Saved data entries
*** Block opens ***

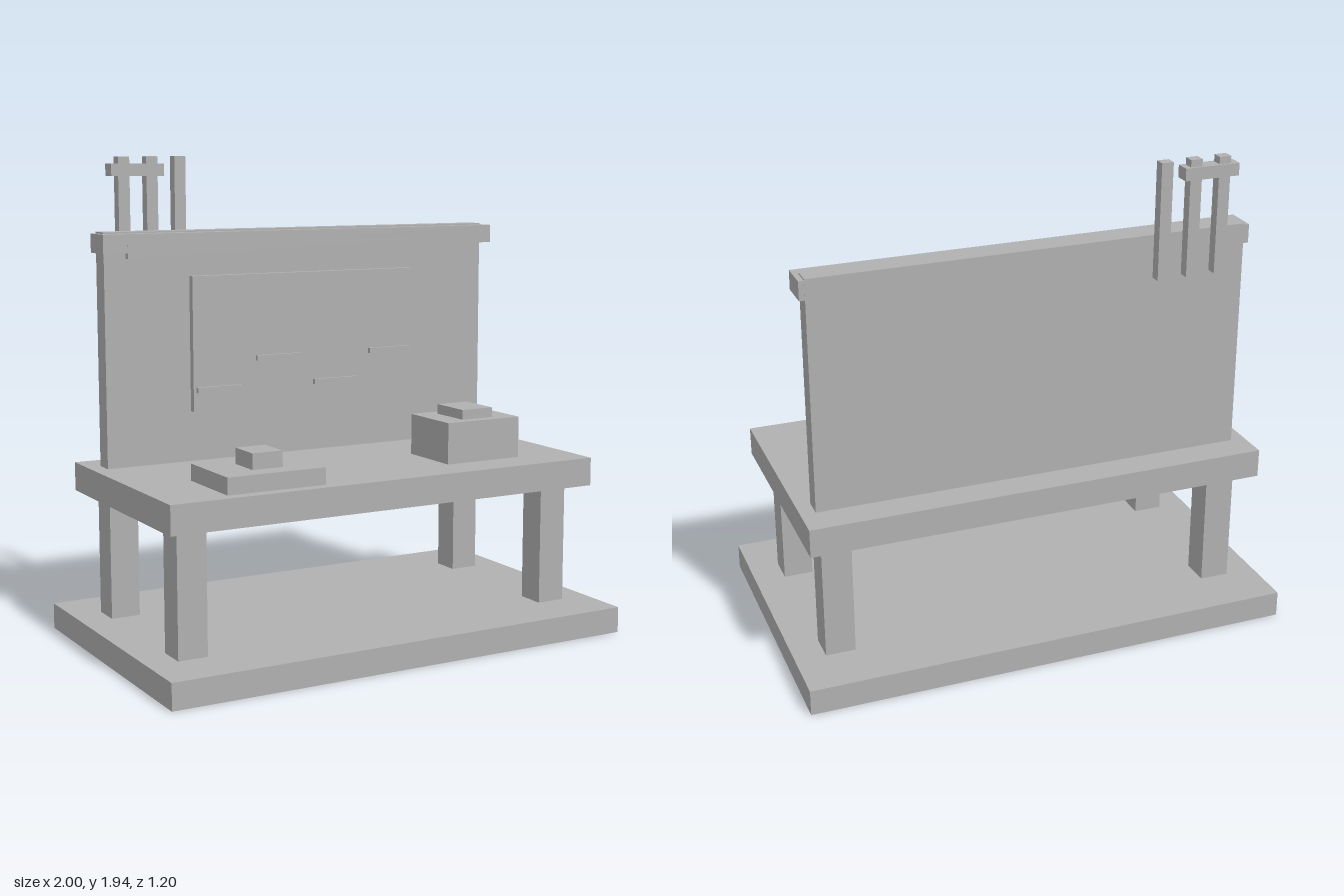
import * as THREE from 'three';

export function createModel() {
  const model = new THREE.Group();
  model.name = 'workbench';
  const grey = new THREE.MeshStandardMaterial({ color: 0xb0b0b0 });
  grey.name = 'plain grey';

  // Axis-aligned block given by its [min, max] range on each axis
  function block(name, [x0, x1], [y0, y1], [z0, z1]) {
    const mesh = new THREE.Mesh(new THREE.BoxGeometry(x1 - x0, y1 - y0, z1 - z0), grey);
    mesh.position.set((x0 + x1) / 2, (y0 + y1) / 2, (z0 + z1) / 2);
    mesh.name = name;
    model.add(mesh);
  }

  // Floor slab, four legs and table top
  block('base', [-1, 1], [0, 0.105], [-0.6, 0.6]);
  for (const x of [-0.817, 0.817])
    for (const z of [-0.323, 0.323])
      block('leg', [x - 0.06, x + 0.06], [0.105, 0.6], [z - 0.06, z + 0.06]);
  block('tableTop', [-0.94, 0.94], [0.6, 0.715], [-0.474, 0.474]);

  // Back wall, with a cap overhanging the front and a trim strip below it
  block('backWall', [-0.88, 0.88], [0.715, 1.648], [-0.346, -0.267]);
  block('wallCap', [-0.902, 0.902], [1.567, 1.642], [-0.345, -0.215]);
  block('capTrim', [-0.8, 0.8], [1.546, 1.6], [-0.238, -0.214]);

  // Notice board with four small ledges
  block('board', [-0.517, 0.517], [0.92, 1.467], [-0.267, -0.238]);
  for (const [x, y] of [[-0.404, 1.008], [-0.136, 1.123], [0.131, 1.008], [0.398, 1.123]])
    block('ledge', [x - 0.1, x + 0.1], [y - 0.011, y + 0.011], [-0.238, -0.223]);

  // Stepped blocks on the table
  block('lowBlock', [-0.69, -0.278], [0.715, 0.782], [0.107, 0.425]);
  block('lowBlockTop', [-0.545, -0.417], [0.782, 0.845], [0.195, 0.339]);
  block('tallBlock', [0.346, 0.69], [0.715, 0.883], [0.034, 0.312]);
  block('tallBlockTop', [0.444, 0.589], [0.883, 0.923], [0.081, 0.265]);

  // Posts behind the wall, two of them joined by a crossbar
  for (const x of [-0.757, -0.637, -0.516])
    block('post', [x - 0.024, x + 0.024], [1.475, 1.94], [-0.39, -0.346]);
  block('crossbar', [-0.813, -0.588], [1.863, 1.912], [-0.4, -0.338]);

  return model;
}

*** Block closes ***

[Task prompt] Repeat the records above exactly. No pictures go into the repeat.

[Expected answer]
import * as THREE from 'three';

export function createModel() {
  const model = new THREE.Group();
  model.name = 'workbench';
  const grey = new THREE.MeshStandardMaterial({ color: 0xb0b0b0 });
  grey.name = 'plain grey';

  // Axis-aligned block given by its [min, max] range on each axis
  function block(name, [x0, x1], [y0, y1], [z0, z1]) {
    const mesh = new THREE.Mesh(new THREE.BoxGeometry(x1 - x0, y1 - y0, z1 - z0), grey);
    mesh.position.set((x0 + x1) / 2, (y0 + y1) / 2, (z0 + z1) / 2);
    mesh.name = name;
    model.add(mesh);
  }

  // Floor slab, four legs and table top
  block('base', [-1, 1], [0, 0.105], [-0.6, 0.6]);
  for (const x of [-0.817, 0.817])
    for (const z of [-0.323, 0.323])
      block('leg', [x - 0.06, x + 0.06], [0.105, 0.6], [z - 0.06, z + 0.06]);
  block('tableTop', [-0.94, 0.94], [0.6, 0.715], [-0.474, 0.474]);

  // Back wall, with a cap overhanging the front and a trim strip below it
  block('backWall', [-0.88, 0.88], [0.715, 1.648], [-0.346, -0.267]);
  block('wallCap', [-0.902, 0.902], [1.567, 1.642], [-0.345, -0.215]);
  block('capTrim', [-0.8, 0.8], [1.546, 1.6], [-0.238, -0.214]);

  // Notice board with four small ledges
  block('board', [-0.517, 0.517], [0.92, 1.467], [-0.267, -0.238]);
  for (const [x, y] of [[-0.404, 1.008], [-0.136, 1.123], [0.131, 1.008], [0.398, 1.123]])
    block('ledge', [x - 0.1, x + 0.1], [y - 0.011, y + 0.011], [-0.238, -0.223]);

  // Stepped blocks on the table
  block('lowBlock', [-0.69, -0.278], [0.715, 0.782], [0.107, 0.425]);
  block('lowBlockTop', [-0.545, -0.417], [0.782, 0.845], [0.195, 0.339]);
  block('tallBlock', [0.346, 0.69], [0.715, 0.883], [0.034, 0.312]);
  block('tallBlockTop', [0.444, 0.589], [0.883, 0.923], [0.081, 0.265]);

  // Posts behind the wall, two of them joined by a crossbar
  for (const x of [-0.757, -0.637, -0.516])
    block('post', [x - 0.024, x + 0.024], [1.475, 1.94], [-0.39, -0.346]);
  block('crossbar', [-0.813, -0.588], [1.863, 1.912], [-0.4, -0.338]);

  return model;
}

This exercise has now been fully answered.